I know of no absolute rule, and so would depend upon the proximity principle to produce something that hopefully read well:
You cannot demand nor expect that he will read the appendices.
You cannot expect nor demand that he read the appendices.
The proximity principle is more an observation than a rule - in cases where there is a conflict of agreement because of two or more words being joined by a conjunction that would require a different number, mood, etc. in what follows, then make the agreement happen with those words that are closer to each other and it will tend to sound correct whether it is or not!
However, if what was added could be read as a parenthetical clause, then I would treat it as if it could be omitted:
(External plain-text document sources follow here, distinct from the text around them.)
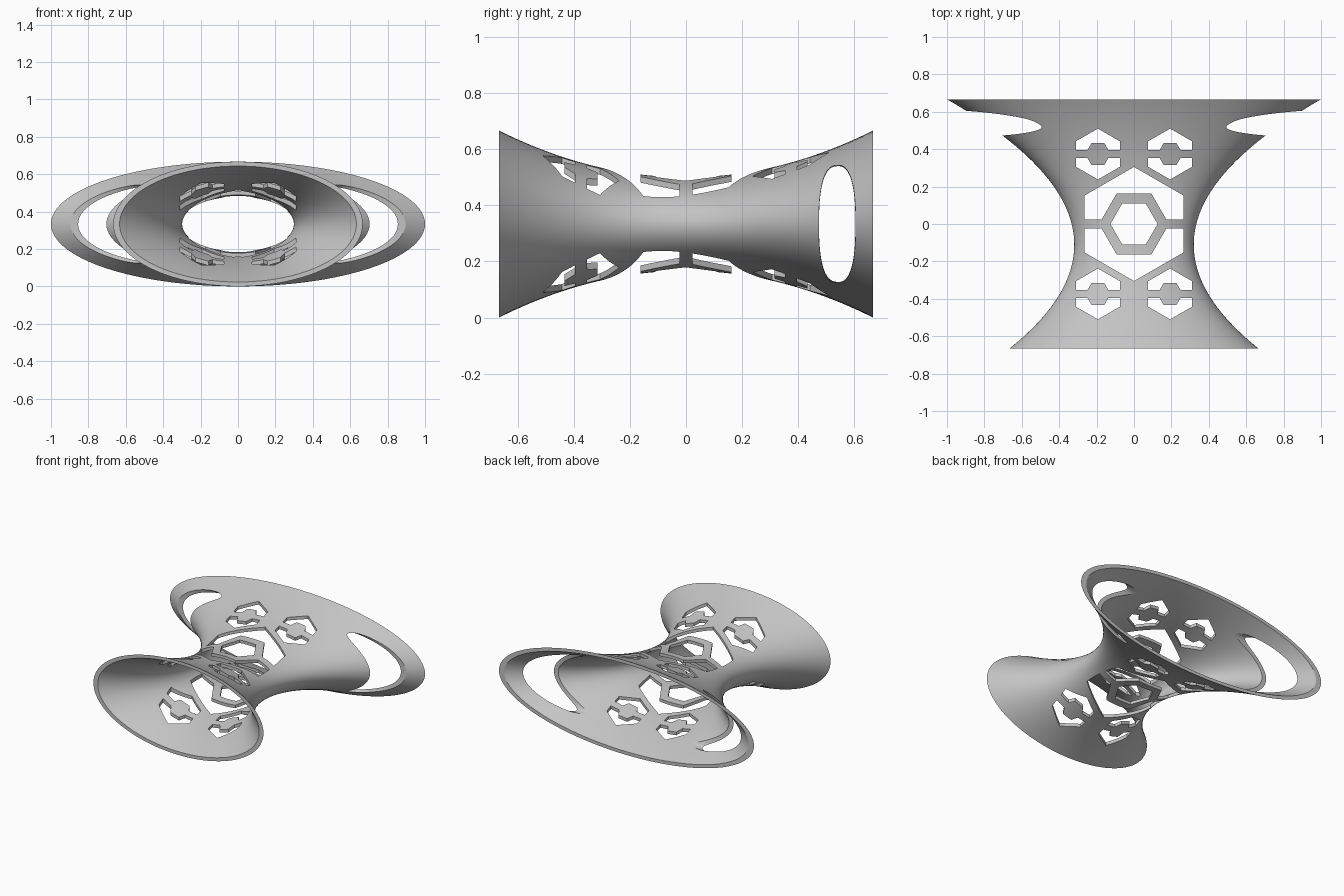
import bpy, bmesh, math

cube = bpy.data.objects.get("Cube")
if cube:
    bpy.data.objects.remove(cube, do_unlink=True)

HALF = 2 / 3       # half length along y
MID = 1 / 3        # height of the centre line
WALL = 0.021
ROWS, SIDES = 64, 128
S3 = math.sqrt(3)

grey = bpy.data.materials.new("plain grey")
grey.use_nodes = True
grey.diffuse_color = (0.55, 0.55, 0.55, 1)
grey.node_tree.nodes["Principled BSDF"].inputs["Base Color"].default_value = grey.diffuse_color


def make_object(name, bm):
    bmesh.ops.recalc_face_normals(bm, faces=bm.faces)
    mesh = bpy.data.meshes.new(name)
    bm.to_mesh(mesh)
    bm.free()
    mesh.materials.append(grey)
    obj = bpy.data.objects.new(name, mesh)
    bpy.context.collection.objects.link(obj)
    return obj


def bridge(bm, a, b):
    n = len(a)
    for i in range(n):
        j = (i + 1) % n
        bm.faces.new((a[i], a[j], b[j], b[i]))


# Flared tube: elliptical rings, outer skin forward then inner skin back
def ring(bm, t, inset):
    a = MID + t / 6 + t * t / 2
    b = (1 + t * t) / 6
    if inset:
        a -= WALL * math.hypot(1, (1 / 6 + t) / HALF)
        b -= WALL * math.hypot(1, t / 3 / HALF)
    angles = [2 * math.pi * i / SIDES for i in range(SIDES)]
    return [bm.verts.new((a * math.cos(q), t * HALF, MID + b * math.sin(q))) for q in angles]


bm = bmesh.new()
steps = [2 * i / ROWS - 1 for i in range(ROWS + 1)]
rings = [ring(bm, t, False) for t in steps] + [ring(bm, t, True) for t in reversed(steps)]
for i, r in enumerate(rings):
    bridge(bm, r, rings[(i + 1) % len(rings)])
shell = make_object("flared_tube", bm)


# Vertical prisms that pierce the top and bottom
def prism(bm, points):
    low = [bm.verts.new((x, y, -0.3)) for x, y in points]
    high = [bm.verts.new((x, y, 1)) for x, y in points]
    bm.faces.new(low)
    bm.faces.new(high)
    bridge(bm, low, high)


# Hexagonal window holding a smaller hexagon on two bridges of half width h
def hex_window(bm, cx, cy, big, small, h):
    w = big * S3 / 2
    x = small - h / S3
    half = [(w, h), (w, big / 2), (0, big), (-w, big / 2), (-w, h),
            (-x, h), (-small / 2, small * S3 / 2), (small / 2, small * S3 / 2), (x, h)]
    for s in (1, -1):
        prism(bm, [(cx + px, cy + s * py) for px, py in half])


bm = bmesh.new()
hex_window(bm, 0, 0, 0.305, 0.187, 0.024)
prism(bm, [(0.126 * math.cos(k * math.pi / 3), 0.126 * math.sin(k * math.pi / 3))
           for k in range(6)])
for sx in (-1, 1):
    for sy in (-1, 1):
        hex_window(bm, sx * 0.193, sy * 0.374, 0.136, 0.068, 0.021)
hex_cutter = make_object("hexagon_cutter", bm)


# Rounded, slightly tapered slots through the two sides of the wide end
def slot_ring(bm, x, ry, rz, n=64):
    pts = []
    for i in range(n):
        c, s = math.cos(2 * math.pi * i / n), math.sin(2 * math.pi * i / n)
        y = math.copysign(abs(c) ** 0.77, c) * ry
        z = math.copysign(abs(s) ** 0.77, s) * rz
        pts.append(bm.verts.new((x, 0.5375 + y, MID + z)))
    return pts


bm = bmesh.new()
for side in (-1, 1):
    inner = slot_ring(bm, side * 0.3, 0.058, 0.2)
    outer = slot_ring(bm, side * 1.1, 0.07, 0.235)
    bm.faces.new(inner)
    bm.faces.new(outer)
    bridge(bm, inner, outer)
slot_cutter = make_object("slot_cutter", bm)

# Cut the openings, then smooth the skin and keep the edges sharp
bpy.ops.object.select_all(action='DESELECT')
shell.select_set(True)
bpy.context.view_layer.objects.active = shell
for cutter in (hex_cutter, slot_cutter):
    mod = shell.modifiers.new("opening", 'BOOLEAN')
    mod.operation = 'DIFFERENCE'
    mod.solver = 'EXACT'
    mod.object = cutter
    bpy.ops.object.modifier_apply(modifier=mod.name)
    bpy.data.objects.remove(cutter, do_unlink=True)
bpy.ops.object.shade_smooth_by_angle(angle=math.radians(30))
You cannot demand, nor expect, that he read the appendices.
You cannot expect, nor demand, that he will read the appendices.
Again though, I know of no absolute rule.